Where does that leave us? If we can cast away our illusions about the political system then we’ll have a good chance. Because education is something that strikes at the very souls of people. The privatization of the public education system which we are witnessing, and the dismantling of parts of it, are deeply wounding to many people.
I would say that any plan to address adult education that does not address the fact that hundreds of thousands of people, including the marginalized and often forgotten rural working people, is a non-starter. So first, re-fund and reopen the adult schools that have been shut down or decimated, and work to keep community in community college, and then it might be possible to talk, in a serious way, about merging aspects of the two systems.
I appreciate the excellent job that lobbyists like Dawn Koepke have done for adult education. But we know that even the most impassioned and intelligent lobbying is not going to defeat the powers arrayed against us, nor force them to back off. Frederick Douglass told us, “Power yields nothing without demand”. He knew what he was talking about.
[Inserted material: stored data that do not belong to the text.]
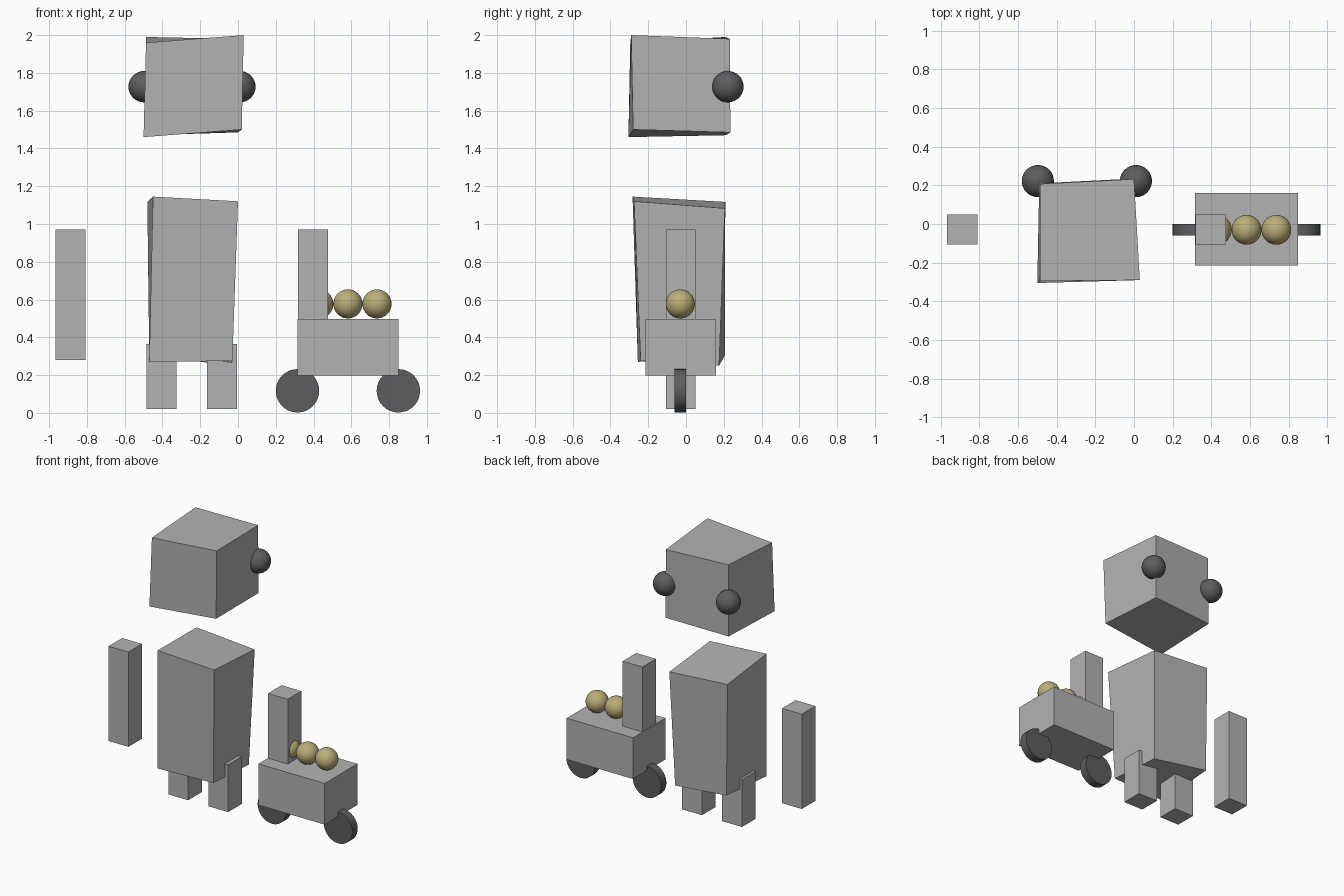
import bpy, bmesh, math

if "Cube" in bpy.data.objects:
    bpy.data.objects.remove(bpy.data.objects["Cube"])


def material(name, rgb):
    m = bpy.data.materials.new(name)
    m.diffuse_color = (*rgb, 1)
    m.use_nodes = True
    m.node_tree.nodes["Principled BSDF"].inputs["Base Color"].default_value = m.diffuse_color
    return m


GREY = material("light grey", (0.45, 0.45, 0.45))
DARK = material("dark grey", (0.11, 0.11, 0.115))
GOLD = material("pale gold", (0.50, 0.42, 0.19))


def hexahedron(name, corners, mat):
    """Six-sided block; corners are four bottom then four top, anticlockwise from front left."""
    bm = bmesh.new()
    v = [bm.verts.new(c) for c in corners]
    bm.faces.new(v[3::-1])
    bm.faces.new(v[4:])
    for i in range(4):
        j = (i + 1) % 4
        bm.faces.new((v[i], v[j], v[j + 4], v[i + 4]))
    bmesh.ops.recalc_face_normals(bm, faces=bm.faces)
    mesh = bpy.data.meshes.new(name)
    bm.to_mesh(mesh)
    bm.free()
    ob = bpy.data.objects.new(name, mesh)
    bpy.context.collection.objects.link(ob)
    mesh.materials.append(mat)


def box(name, x, y, z, mat=GREY):
    hexahedron(name, [(px, py, pz) for pz in z for px, py in
                      ((x[0], y[0]), (x[1], y[0]), (x[1], y[1]), (x[0], y[1]))], mat)


def ball(name, loc, r, mat):
    bpy.ops.mesh.primitive_uv_sphere_add(segments=32, ring_count=16, radius=r, location=loc)
    ob = bpy.context.object
    ob.name = name
    ob.data.materials.append(mat)
    bpy.ops.object.shade_smooth()


# slightly crooked head and body
hexahedron("head", [(-0.50, -0.305, 1.46), (0.02, -0.28, 1.50), (0.0, 0.235, 1.485), (-0.49, 0.21, 1.47),
                    (-0.487, -0.295, 1.96), (0.03, -0.29, 2.0), (0.0, 0.232, 1.98), (-0.487, 0.207, 1.99)], GREY)
hexahedron("body", [(-0.47, -0.255, 0.27), (-0.03, -0.24, 0.275), (-0.035, 0.175, 0.25), (-0.47, 0.206, 0.305),
                    (-0.45, -0.283, 1.145), (0.0, -0.275, 1.12), (-0.01, 0.206, 1.083), (-0.48, 0.208, 1.117)], GREY)

# ears
for side, x in (("left", -0.497), ("right", 0.01)):
    ball(side + "_ear", (x, 0.222, 1.727), 0.083, DARK)

# limbs
LIMB_Y = (-0.107, 0.049)
for side, leg_x, arm_x in (("left", -0.485, -0.967), ("right", -0.163, 0.317)):
    box(side + "_leg", (leg_x, leg_x + 0.159), LIMB_Y, (0.02, 0.365))
    box(side + "_arm", (arm_x, arm_x + 0.159), LIMB_Y, (0.28, 0.97))

# cart with two wheels
box("cart_box", (0.315, 0.849), (-0.215, 0.16), (0.198, 0.498))
for end, x in (("left", 0.315), ("right", 0.849)):
    bpy.ops.mesh.primitive_cylinder_add(vertices=32, radius=0.115, depth=0.06,
                                        location=(x, -0.03, 0.117), rotation=(math.pi / 2, 0, 0))
    wheel = bpy.context.object
    wheel.name = end + "_wheel"
    wheel.data.materials.append(DARK)
    bpy.ops.object.shade_smooth_by_angle()

# row of golden balls on the cart
for i in range(3):
    ball(f"cargo_ball_{i + 1}", (0.428 + i * 0.154, -0.03, 0.577), 0.077, GOLD)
I propose that while we reject Brown’s phony plan, we begin organizing and demanding that schools that have been closed be reopened. Where to begin is something that would have to be figured out but it seems that Oakland is both close at hand and a glaring affront. The Fruitvale is one of the most vibrant and important immigrant communities in the country. The fact that Oakland does not have an adult school is outrageous!
I propose that the CCAE, with the support of all of us in this room and those who will come to this conference, and all we can rally, undertake a campaign. Go to the churches, to the flea markets, to community organizations and schools, with flyers and petitions. Find out how many people would come to adult ESL classes in Oakland, for example, if they were available. Do you think a movement could be begun on that basis? I think it could. With the government making all these noises about immigration reform and the rest – and let’s not be deluded here – the reason the Republicans and Democrats have suddenly awoken to the need for immigration reform is because the corporate elite are telling them, we have to secure a reliable cheap labor force. This is dramatically manifest in the fields where there’s a great fear among the agribusiness that there will not be enough cheap, disenfranchised labor, in the face of increased competition from super low wage regions in other countries. But all this provides a potential opening, too.
I think it’s time for adult educators, to take the offensive. We can call for the re – funding of adult schools while we unite with people to demand their basic rights as human beings.
Before I end I want to invite you to two events. One is a mass rally at San Francisco City Hall March 14 at 4 PM to defend community college. The other is a film showing of a very sweeping and audacious speech by Bob Avakian, Revolution, Nothing Less at Laney College, 900 Fallon St. Oakland, March 17 at 1 PM. S